PROBLEM DETAILS
Search the entries for the line containing "bm.faces.new(rings[-1])". Repeat it, then every line after it, exactly through the final line.
[MATERIAL SHOWN]
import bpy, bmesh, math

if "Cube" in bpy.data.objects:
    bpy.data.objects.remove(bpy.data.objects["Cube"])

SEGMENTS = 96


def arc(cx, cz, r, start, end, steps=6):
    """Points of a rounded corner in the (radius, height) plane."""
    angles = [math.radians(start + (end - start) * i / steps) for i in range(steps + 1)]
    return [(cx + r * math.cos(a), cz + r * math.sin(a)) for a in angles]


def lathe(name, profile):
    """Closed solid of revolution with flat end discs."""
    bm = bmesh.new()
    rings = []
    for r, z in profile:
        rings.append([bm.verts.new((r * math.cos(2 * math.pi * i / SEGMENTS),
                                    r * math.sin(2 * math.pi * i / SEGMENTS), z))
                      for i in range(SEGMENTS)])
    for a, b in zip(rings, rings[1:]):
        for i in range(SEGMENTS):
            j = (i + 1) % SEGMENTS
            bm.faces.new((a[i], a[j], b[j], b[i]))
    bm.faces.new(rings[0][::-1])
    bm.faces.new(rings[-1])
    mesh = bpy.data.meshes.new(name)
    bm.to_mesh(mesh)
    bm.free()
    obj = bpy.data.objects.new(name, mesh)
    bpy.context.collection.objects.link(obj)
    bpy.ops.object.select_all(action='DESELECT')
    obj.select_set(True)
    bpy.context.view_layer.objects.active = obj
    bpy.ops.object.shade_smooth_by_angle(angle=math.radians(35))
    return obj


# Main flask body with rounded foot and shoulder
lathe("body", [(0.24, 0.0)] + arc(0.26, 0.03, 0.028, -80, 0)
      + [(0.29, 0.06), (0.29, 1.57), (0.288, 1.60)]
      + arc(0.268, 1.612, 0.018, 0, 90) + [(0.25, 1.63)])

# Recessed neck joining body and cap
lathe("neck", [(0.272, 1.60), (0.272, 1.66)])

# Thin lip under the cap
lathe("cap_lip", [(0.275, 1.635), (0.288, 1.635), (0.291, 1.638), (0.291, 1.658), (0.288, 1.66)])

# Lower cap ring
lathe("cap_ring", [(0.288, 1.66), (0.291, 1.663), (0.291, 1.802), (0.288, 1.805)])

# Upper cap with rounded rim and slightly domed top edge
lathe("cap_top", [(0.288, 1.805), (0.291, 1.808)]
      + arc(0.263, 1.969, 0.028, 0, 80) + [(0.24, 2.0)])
[/MATERIAL SHOWN]
TASK RESPONSE
    bm.faces.new(rings[-1])
    mesh = bpy.data.meshes.new(name)
    bm.to_mesh(mesh)
    bm.free()
    obj = bpy.data.objects.new(name, mesh)
    bpy.context.collection.objects.link(obj)
    bpy.ops.object.select_all(action='DESELECT')
    obj.select_set(True)
    bpy.context.view_layer.objects.active = obj
    bpy.ops.object.shade_smooth_by_angle(angle=math.radians(35))
    return obj


# Main flask body with rounded foot and shoulder
lathe("body", [(0.24, 0.0)] + arc(0.26, 0.03, 0.028, -80, 0)
      + [(0.29, 0.06), (0.29, 1.57), (0.288, 1.60)]
      + arc(0.268, 1.612, 0.018, 0, 90) + [(0.25, 1.63)])

# Recessed neck joining body and cap
lathe("neck", [(0.272, 1.60), (0.272, 1.66)])

# Thin lip under the cap
lathe("cap_lip", [(0.275, 1.635), (0.288, 1.635), (0.291, 1.638), (0.291, 1.658), (0.288, 1.66)])

# Lower cap ring
lathe("cap_ring", [(0.288, 1.66), (0.291, 1.663), (0.291, 1.802), (0.288, 1.805)])

# Upper cap with rounded rim and slightly domed top edge
lathe("cap_top", [(0.288, 1.805), (0.291, 1.808)]
      + arc(0.263, 1.969, 0.028, 0, 80) + [(0.24, 2.0)])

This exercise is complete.